Description of the task:
Reproduce every line in the listing that contains the word "start".

"""

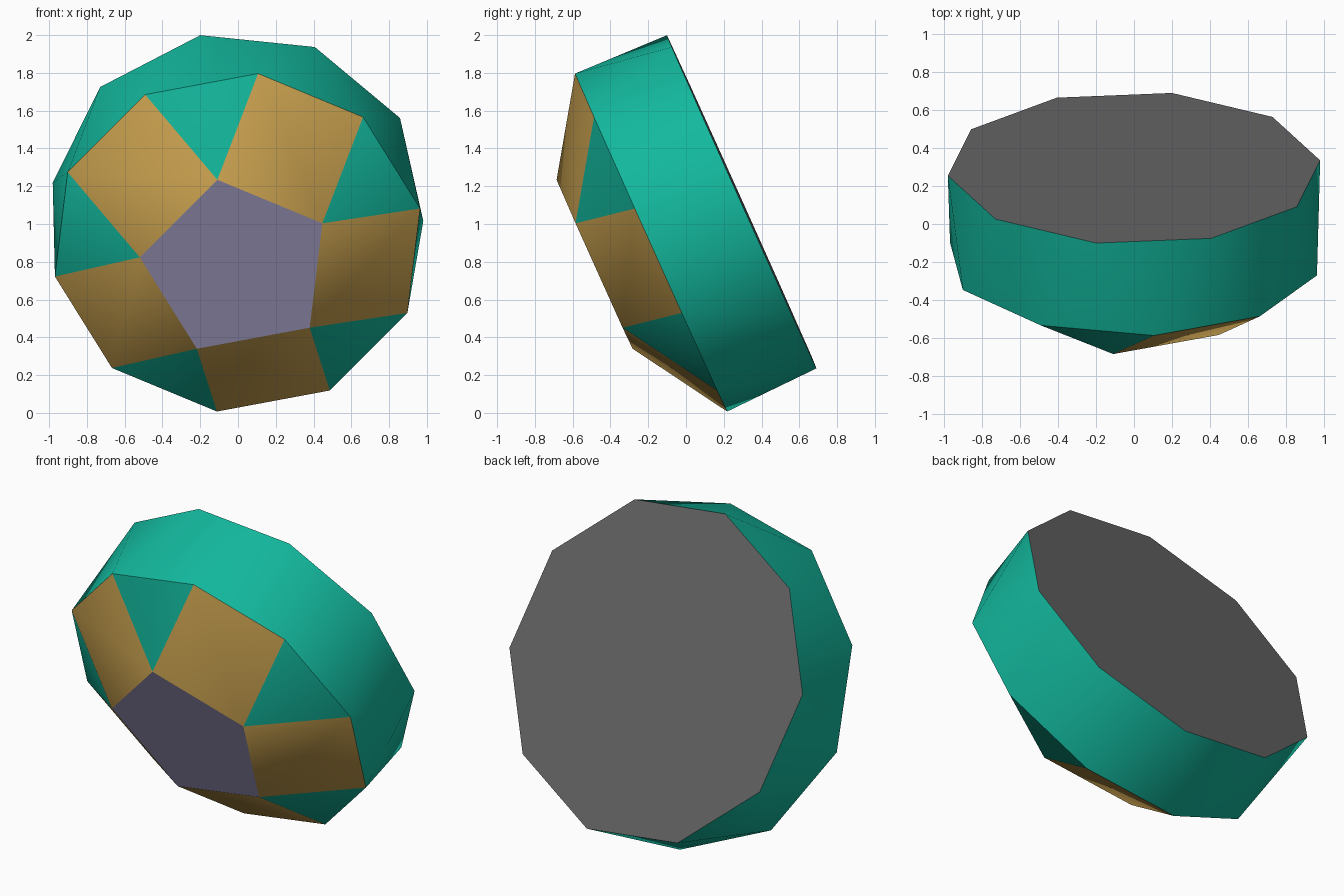
import bpy, bmesh, math
from mathutils import Vector, Matrix

cube = bpy.data.objects.get("Cube")
if cube:
    bpy.data.objects.remove(cube, do_unlink=True)

EDGE = 0.61                                   # every edge has the same length
R_TEN = EDGE / (2 * math.sin(math.pi / 10))   # decagon radius
R_FIVE = EDGE / (2 * math.sin(math.pi / 5))   # pentagon radius
H_BAND = EDGE * math.sqrt(1 - 0.25 / math.cos(math.pi / 20) ** 2)
H_CAP = EDGE * math.sqrt(1 - 0.25 / math.sin(math.pi / 5) ** 2)


def material(name, rgb):
    mat = bpy.data.materials.new(name)
    mat.use_nodes = True
    mat.diffuse_color = (*rgb, 1)
    bsdf = next(n for n in mat.node_tree.nodes if n.type == "BSDF_PRINCIPLED")
    bsdf.inputs["Base Color"].default_value = (*rgb, 1)
    return mat


# Index of each material is looked up by the side count of a face
SIDES = {3: 0, 4: 1, 5: 2, 10: 3}
materials = [
    material("teal", (0.0065, 0.48, 0.34)),
    material("gold", (0.60, 0.365, 0.08)),
    material("lavender", (0.33, 0.31, 0.50)),
    material("dark_grey", (0.13, 0.13, 0.13)),
]

bm = bmesh.new()


def ring(count, radius, height, start):
    step = 2 * math.pi / count
    return [bm.verts.new((radius * math.cos(start + step * i),
                          radius * math.sin(start + step * i), height))
            for i in range(count)]


def face(*verts):
    f = bm.faces.new(verts)
    f.material_index = SIDES[len(verts)]


# Three rings: decagon base, twisted decagon, pentagon top
base = ring(10, R_TEN, 0, 0)
rim = ring(10, R_TEN, H_BAND, math.pi / 10)
top = ring(5, R_FIVE, H_BAND + H_CAP, 0)

# Base and top caps
face(*base)
face(*top)

# Band of triangles between the decagons
for i in range(10):
    face(base[i], base[(i + 1) % 10], rim[i])
    face(base[i], rim[i], rim[i - 1])

# Alternating squares and triangles around the pentagon
for i in range(5):
    face(top[i], rim[2 * i], rim[2 * i + 1], top[(i + 1) % 5])
    face(top[i], rim[2 * i - 1], rim[2 * i])

bmesh.ops.recalc_face_normals(bm, faces=bm.faces)

# Tip the solid so its pentagon faces forward and slightly down
axis = Vector((-0.005, -0.912, -0.41)).normalized()
first = Vector((-0.2027, -0.405, 0.894))
first = (first - axis * first.dot(axis)).normalized()
side = axis.cross(first)
tilt = Matrix((first, side, axis)).transposed().to_4x4()
bm.transform(Matrix.Translation((0, 0.295, 1.1175)) @ tilt)

mesh = bpy.data.meshes.new("faceted_solid")
bm.to_mesh(mesh)
bm.free()
for mat in materials:
    mesh.materials.append(mat)
solid = bpy.data.objects.new("faceted_solid", mesh)
bpy.context.collection.objects.link(solid)

# Soft shading across shallow edges, crisp on the steep ones
bpy.ops.object.select_all(action="DESELECT")
solid.select_set(True)
bpy.context.view_layer.objects.active = solid
bpy.ops.object.shade_smooth_by_angle(angle=math.radians(30))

"""

Your response:
def ring(count, radius, height, start):
    return [bm.verts.new((radius * math.cos(start + step * i),
                          radius * math.sin(start + step * i), height))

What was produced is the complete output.